A new study has found that braving the cold may be a good way to help burn off some of that Christmas pudding. The sample size may be small, but the research suggests the ambient temperature while exercising can have an effect on fat metabolism.

The research was carried out by scientists at Canada’s Laurentian University and focused on high-intensity interval training (HIIT), where short and intense exercise is interspersed with lower-intensity bouts. This format has grown in popularity of late due to the fat-burning benefits it brings, and the team set out to explore how ambient temperature might influence its effects.

More specifically, the team points to previous research demonstrating how HIIT workouts are better for lipid metabolism, or the breakdown and storage of fats, and the fact that ambient temperature is a factor in metabolism during exercise and rest.
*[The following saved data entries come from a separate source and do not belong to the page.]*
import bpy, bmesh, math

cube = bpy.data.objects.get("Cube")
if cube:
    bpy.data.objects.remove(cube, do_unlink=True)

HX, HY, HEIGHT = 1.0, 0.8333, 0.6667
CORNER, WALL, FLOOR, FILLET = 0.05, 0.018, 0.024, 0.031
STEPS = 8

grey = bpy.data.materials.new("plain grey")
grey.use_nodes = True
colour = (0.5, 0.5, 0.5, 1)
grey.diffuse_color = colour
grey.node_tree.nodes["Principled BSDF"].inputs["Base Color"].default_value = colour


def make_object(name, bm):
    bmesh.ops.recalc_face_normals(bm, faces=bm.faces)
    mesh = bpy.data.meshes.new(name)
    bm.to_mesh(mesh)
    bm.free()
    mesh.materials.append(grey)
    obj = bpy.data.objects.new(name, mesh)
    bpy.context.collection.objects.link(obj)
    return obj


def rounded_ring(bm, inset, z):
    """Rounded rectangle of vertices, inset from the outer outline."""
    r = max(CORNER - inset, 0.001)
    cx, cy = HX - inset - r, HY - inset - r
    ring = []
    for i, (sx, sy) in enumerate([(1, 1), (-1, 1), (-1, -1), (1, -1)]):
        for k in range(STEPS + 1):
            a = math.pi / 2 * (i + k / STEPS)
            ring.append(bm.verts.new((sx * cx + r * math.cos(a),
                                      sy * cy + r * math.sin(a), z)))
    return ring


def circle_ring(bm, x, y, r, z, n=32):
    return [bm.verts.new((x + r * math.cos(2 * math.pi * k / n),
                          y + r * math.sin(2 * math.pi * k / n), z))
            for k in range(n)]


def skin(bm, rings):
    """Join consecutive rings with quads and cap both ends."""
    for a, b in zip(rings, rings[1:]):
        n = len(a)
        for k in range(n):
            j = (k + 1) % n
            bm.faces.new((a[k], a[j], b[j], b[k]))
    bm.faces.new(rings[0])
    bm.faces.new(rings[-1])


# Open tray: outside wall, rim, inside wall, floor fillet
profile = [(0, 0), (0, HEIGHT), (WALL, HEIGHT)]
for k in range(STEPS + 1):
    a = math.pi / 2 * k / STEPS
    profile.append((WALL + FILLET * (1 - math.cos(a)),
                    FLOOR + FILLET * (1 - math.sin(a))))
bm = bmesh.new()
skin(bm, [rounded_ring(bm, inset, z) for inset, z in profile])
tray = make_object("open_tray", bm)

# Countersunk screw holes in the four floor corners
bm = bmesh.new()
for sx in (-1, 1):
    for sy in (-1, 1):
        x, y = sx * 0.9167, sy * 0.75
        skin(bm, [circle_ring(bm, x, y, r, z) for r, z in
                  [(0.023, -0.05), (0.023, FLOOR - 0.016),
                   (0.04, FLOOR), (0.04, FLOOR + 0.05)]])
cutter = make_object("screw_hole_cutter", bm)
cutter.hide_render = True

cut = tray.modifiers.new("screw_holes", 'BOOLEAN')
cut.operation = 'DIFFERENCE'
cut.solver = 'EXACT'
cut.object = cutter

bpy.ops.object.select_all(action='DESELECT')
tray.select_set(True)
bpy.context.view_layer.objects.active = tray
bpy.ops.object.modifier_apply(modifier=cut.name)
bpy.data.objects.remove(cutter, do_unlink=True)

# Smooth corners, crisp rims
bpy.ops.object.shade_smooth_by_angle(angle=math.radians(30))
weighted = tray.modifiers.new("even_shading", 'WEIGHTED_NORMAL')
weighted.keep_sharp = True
This led them to draw up a study investigating how HIIT, metabolism and ambient temperature may be related.

The study involved 11 “recreationally active” but overweight adults who took part in two HIIT sessions a week apart. One of these was carried out in a “thermoneutral” environment with temperatures of around 70 °F (21 °C), and the other at a frigid 32 °F (0 °C). The sesssions consisted of 10 separate cycling sprints at 90 percent effort lasting one minute apiece, followed by 90-second "recovery" periods of cycling at 30 percent intensity.

After each session, the participants cooled down by gently cycling or walking, ate a nutrition bar before going to sleep and indulged in a high-fat breakfast the morning after. During these sessions, the scientists monitored skin temperature, core body temperature, heart rate and the amount of oxygen delivered to the thighs, along with glucose, general oxygen, carbon dioxide levels and gas exchange levels. Blood samples were also drawn to help calculate lipid oxidation, or fat burning, rates following the breakfast the next day.
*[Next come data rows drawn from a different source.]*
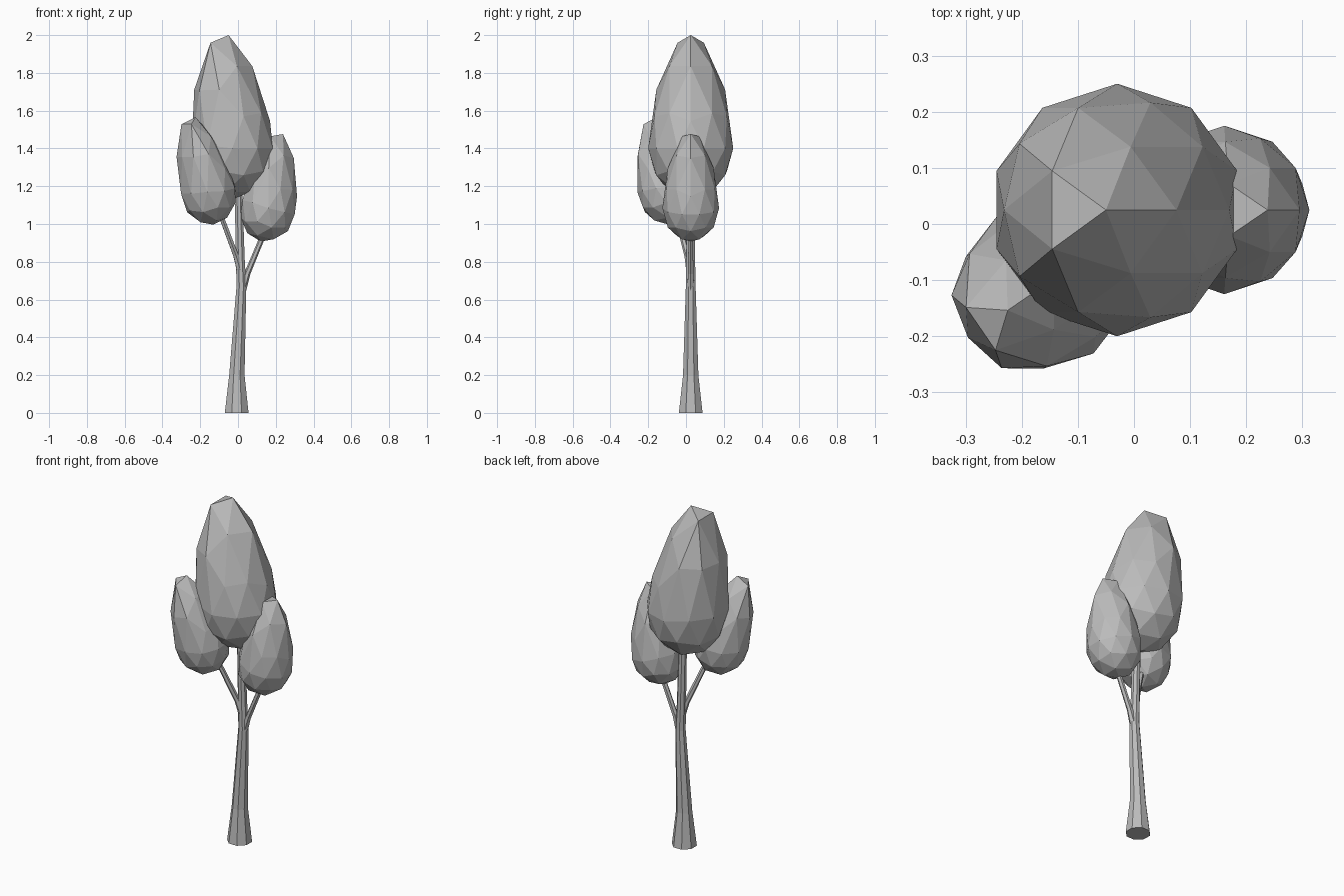
import bpy, bmesh, math
from mathutils import Vector, Matrix

cube = bpy.data.objects.get("Cube")
if cube:
    bpy.data.objects.remove(cube, do_unlink=True)

# One plain grey for the whole tree
grey = bpy.data.materials.new("plain_grey")
grey.use_nodes = True
colour = (0.5, 0.5, 0.5, 1)
grey.diffuse_color = colour
grey.node_tree.nodes["Principled BSDF"].inputs["Base Color"].default_value = colour


def finish(name, bm):
    bmesh.ops.recalc_face_normals(bm, faces=bm.faces)
    mesh = bpy.data.meshes.new(name)
    bm.to_mesh(mesh)
    bm.free()
    mesh.materials.append(grey)
    obj = bpy.data.objects.new(name, mesh)
    bpy.context.collection.objects.link(obj)
    return obj


def crown(name, centre, scale=1.0, lean=0.0, turn=0.0):
    """Squat faceted ball whose top triangle is pulled up with a soft falloff."""
    bm = bmesh.new()
    bmesh.ops.create_icosphere(bm, subdivisions=2, radius=1)
    bmesh.ops.scale(bm, vec=(0.225, 0.225, 0.27), verts=bm.verts)
    apex = max(bm.verts, key=lambda v: v.co.z)
    ring = [e.other_vert(apex) for e in apex.link_edges]
    pulled = [apex] + sorted(ring, key=lambda v: v.co.x)[:2]
    anchors = [v.co.copy() for v in pulled]
    pull, reach = Vector((-0.02, 0, 0.33)), 0.3
    for v in bm.verts:
        t = max(0, 1 - min((v.co - a).length for a in anchors) / reach)
        v.co += pull * (3 * t ** 2 - 2 * t ** 3)
    place = (Matrix.Translation(centre)
             @ Matrix.Rotation(math.radians(turn), 4, "Z")
             @ Matrix.Rotation(math.radians(lean), 4, "Y")
             @ Matrix.Scale(scale, 4))
    bmesh.ops.transform(bm, matrix=place, verts=bm.verts)
    return finish(name, bm)


def limb(name, stations, sides=8, level=True):
    """Tapered faceted tube through (x, y, z, radius) stations."""
    bm = bmesh.new()
    axis = Vector(stations[-1][:3]) - Vector(stations[0][:3])
    spin = Matrix() if level else axis.to_track_quat("Z", "Y").to_matrix().to_4x4()
    rings = []
    for x, y, z, r in stations:
        place = Matrix.Translation((x, y, z)) @ spin
        angles = [math.tau * (i + 0.5) / sides for i in range(sides)]
        rings.append([bm.verts.new(place @ Vector((r * math.cos(a), r * math.sin(a), 0)))
                      for a in angles])
    for low, high in zip(rings, rings[1:]):
        for i in range(sides):
            j = (i + 1) % sides
            bm.faces.new((low[i], low[j], high[j], high[i]))
    bm.faces.new(rings[0][::-1])
    bm.faces.new(rings[-1])
    return finish(name, bm)


# Foliage
crown("main_crown", (-0.03, 0.025, 1.40))
crown("left_crown", (0.161, 0.025, 1.083), 0.667, lean=13)
crown("right_crown", (-0.157, -0.107, 1.174), 0.667, lean=-10, turn=34.5)

# Trunk and the two forks
limb("trunk", [(-0.007, 0.025, 0, 0.068), (-0.006, 0.025, 0.2, 0.044),
               (0.018, 0.025, 0.67, 0.028), (0.012, 0.025, 0.82, 0.025),
               (0.002, 0.025, 1.2, 0.022)])
limb("left_branch", [(0.022, 0.025, 0.65, 0.022), (0.05, 0.025, 0.74, 0.016),
                     (0.15, 0.025, 0.98, 0.014)], sides=6, level=False)
limb("right_branch", [(0.01, 0.02, 0.76, 0.02), (-0.01, 0.008, 0.83, 0.016),
                      (-0.1, -0.055, 1.07, 0.014)], sides=6, level=False)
“The present study found that high-intensity exercise in the cold increased lipid oxidation by 358 percent during the exercise bout in comparison to high-intensity exercise in a thermoneutral environment,” the team writes.

The authors note that the cold conditioning had a negligible effect on the longer term metabolic responses, including blood sugar regulation, fat burning and triglyceride levels, once the high fat meal was consumed the next morning. Moreover, with such a small group of participants and data only taken from two HIIT workouts, the idea that cold temperatures help us burn more fat during exercise will need further investigation, though the first-of-a-kind study does indicate it's a possibility worth pursuing.
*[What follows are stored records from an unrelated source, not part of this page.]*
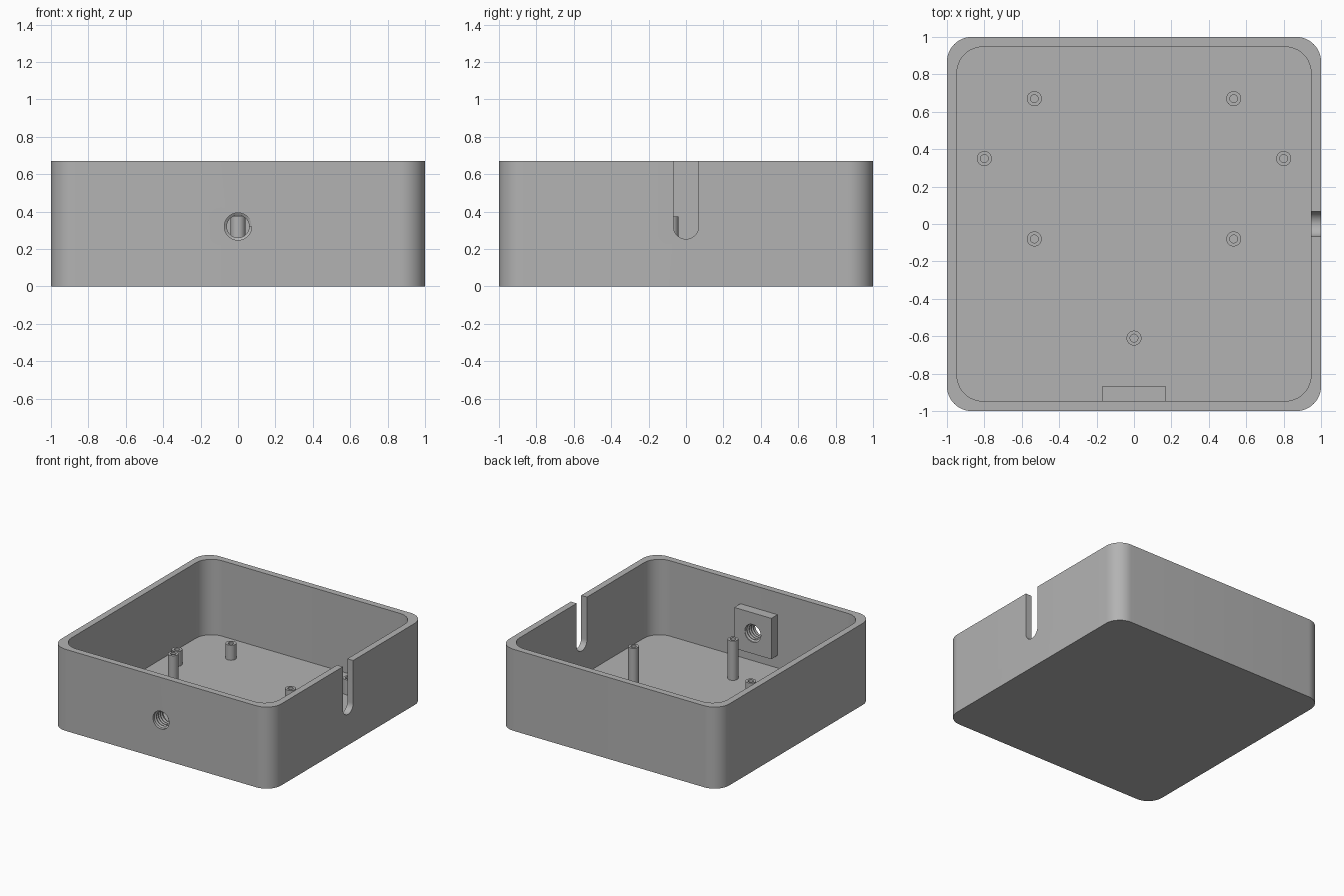
import bpy, bmesh
from math import sin, cos, pi, radians
from mathutils import Matrix

cube = bpy.data.objects.get("Cube")
if cube:
    bpy.data.objects.remove(cube, do_unlink=True)

HEIGHT, WALL, FLOOR = 0.67, 0.053, 0.05
HOLE_Z, HOLE_R = 0.32, 0.073

grey = bpy.data.materials.new("plain grey")
grey.use_nodes = True
colour = (0.45, 0.45, 0.45, 1)
grey.diffuse_color = colour
grey.node_tree.nodes["Principled BSDF"].inputs["Base Color"].default_value = colour


def make_object(name, bm):
    bmesh.ops.recalc_face_normals(bm, faces=bm.faces)
    mesh = bpy.data.meshes.new(name)
    bm.to_mesh(mesh)
    bm.free()
    mesh.materials.append(grey)
    obj = bpy.data.objects.new(name, mesh)
    bpy.context.collection.objects.link(obj)
    return obj


def prism(name, outline, bottom, top, matrix=Matrix()):
    """Extrude a flat outline along local z, then place it."""
    bm = bmesh.new()
    base = bm.faces.new([bm.verts.new((x, y, bottom)) for x, y in outline])
    new = bmesh.ops.extrude_face_region(bm, geom=[base])["geom"]
    verts = [v for v in new if isinstance(v, bmesh.types.BMVert)]
    bmesh.ops.translate(bm, verts=verts, vec=(0, 0, top - bottom))
    bm.transform(matrix)
    return make_object(name, bm)


def arc(cx, cy, r, start, end, steps):
    angles = [radians(start + (end - start) * i / steps) for i in range(steps + 1)]
    return [(cx + r * cos(a), cy + r * sin(a)) for a in angles]


def rounded_square(half, r):
    c = half - r
    points = []
    for i, (sx, sy) in enumerate([(1, 1), (-1, 1), (-1, -1), (1, -1)]):
        points += arc(sx * c, sy * c, r, i * 90, i * 90 + 90, 12)
    return points


def circle(x, y, r, sides=32):
    return arc(x, y, r, 0, 360, sides)[:-1]


def cut(obj, *cutters):
    for cutter in cutters:
        cutter.hide_render = True
        mod = obj.modifiers.new("cut", 'BOOLEAN')
        mod.operation, mod.solver, mod.object = 'DIFFERENCE', 'EXACT', cutter
    graph = bpy.context.evaluated_depsgraph_get()
    mesh = bpy.data.meshes.new_from_object(obj.evaluated_get(graph))
    obj.modifiers.clear()
    obj.data = mesh


parts = []

# Cutters: cavity, cable slot in the left wall, mounting hole at the front
cavity = prism("cavity_cutter", rounded_square(1 - WALL, 0.14), FLOOR, 1)
slot_outline = arc(0, 0.32, 0.067, 180, 360, 20) + [(0.067, 1), (-0.067, 1)]
along_x = Matrix(((0, 0, 1, 0), (1, 0, 0, 0), (0, 1, 0, 0), (0, 0, 0, 1)))
slot = prism("slot_cutter", slot_outline, 0.9, 1.1, along_x)
along_y = Matrix.Rotation(radians(90), 4, 'X')
hole = prism("hole_cutter", circle(0, HOLE_Z, HOLE_R), 0.8, 1.1, along_y)

# Open tray with rounded corners
tray = prism("tray", rounded_square(1, 0.133), 0, HEIGHT)
cut(tray, cavity, slot, hole)
parts.append(tray)

# Square reinforcing block behind the mounting hole
s = 0.168
square = [(-s, HOLE_Z - s), (s, HOLE_Z - s), (s, HOLE_Z + s), (-s, HOLE_Z + s)]
block = prism("mount_block", square, 0.867, 1 - WALL, along_y)
cut(block, hole)
parts.append(block)

for cutter in (cavity, slot, hole):
    bpy.data.objects.remove(cutter, do_unlink=True)

# Helical screw thread lining the mounting hole
bm = bmesh.new()
pitch, steps, turns = 0.026, 24, 4
rings = []
for i in range(steps * turns + 1):
    a = 2 * pi * i / steps
    y = -0.985 + pitch * i / steps
    section = [(HOLE_R + 0.002, -0.45), (0.06, -0.08), (0.06, 0.08), (HOLE_R + 0.002, 0.45)]
    rings.append([bm.verts.new((r * cos(a), y + k * pitch, HOLE_Z + r * sin(a)))
                  for r, k in section])
for a, b in zip(rings, rings[1:]):
    for j in range(4):
        k = (j + 1) % 4
        bm.faces.new((a[j], a[k], b[k], b[j]))
bm.faces.new(rings[0])
bm.faces.new(rings[-1])
parts.append(make_object("screw_thread", bm))


# Hollow standoffs, turned from a closed ring section
def standoff(name, x, y, top):
    bm = bmesh.new()
    section = [(0.04, FLOOR - 0.01), (0.04, top), (0.021, top), (0.021, FLOOR - 0.01)]
    verts = [bm.verts.new((r, 0, z)) for r, z in section]
    edges = [bm.edges.new((verts[i], verts[(i + 1) % 4])) for i in range(4)]
    bmesh.ops.spin(bm, geom=verts + edges, cent=(0, 0, 0), axis=(0, 0, 1),
                   angle=2 * pi, steps=24)
    bmesh.ops.remove_doubles(bm, verts=bm.verts, dist=0.0001)
    bmesh.ops.translate(bm, verts=bm.verts, vec=(x, y, 0))
    parts.append(make_object(name, bm))


for side, name in ((1, "left"), (-1, "right")):
    standoff(f"tall_standoff_{name}", side * 0.533, -0.08, 0.373)
    standoff(f"short_standoff_back_{name}", side * 0.533, 0.67, 0.173)
    standoff(f"short_standoff_side_{name}", side * 0.8, 0.35, 0.173)
standoff("tall_standoff_front", 0, -0.61, 0.373)

# Smooth the curves, keep the edges crisp
bpy.ops.object.select_all(action='DESELECT')
for obj in parts:
    obj.select_set(True)
bpy.context.view_layer.objects.active = tray
bpy.ops.object.shade_smooth_by_angle(angle=radians(30))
The research was published in the Journal of Applied Physiology.

Source: American Physiological Society

5 comments
5 comments
Username
Any documentary on any Everett expedition already confirmed as much. There is a ridiculous amount of research going on to discover what is already known. In this case, if they had set out to quantify it, then fine. But they seem to be stating a discovery. Last week I read about a "study" saying the Kangaroo is the first non domesticated animal that will communicate with humans for help. Well the first known to the researchers but dolphins have been documented for doing so multiple times. That is just one example but the list is endless.
Douglas Bennett Rogers
This is a no brainer. The body, or any heat engine , will reduce output to manage heat load.
Nelson Hyde Chick
Duh, it is cold so you have to burn more calories to stay warm.
toni24
Exercising in the cold burns more fat. NO SHIT SHERLOCK, My old man splits firewood with a maul in below freezing weather and has done so for years and always lost weight during the Winter. Anyone who lives off grid or has lived in the country where their main heat has been wood and work around the farm also know about htis
Daishi
This one of the more frustrating things to me when I go into a gym that is like 75F. Sure as soon as I walk in the door 75F is OK but after I get my blood flowing and start doing something It's too damn hot inside. I tend to end my workout when I become sweaty and gross but that doesn't mean I don't still gave gas in the tank. I wish some gyms would have "cold rooms". If I won the lotto one of the things I would build is an indoor gym that's cold.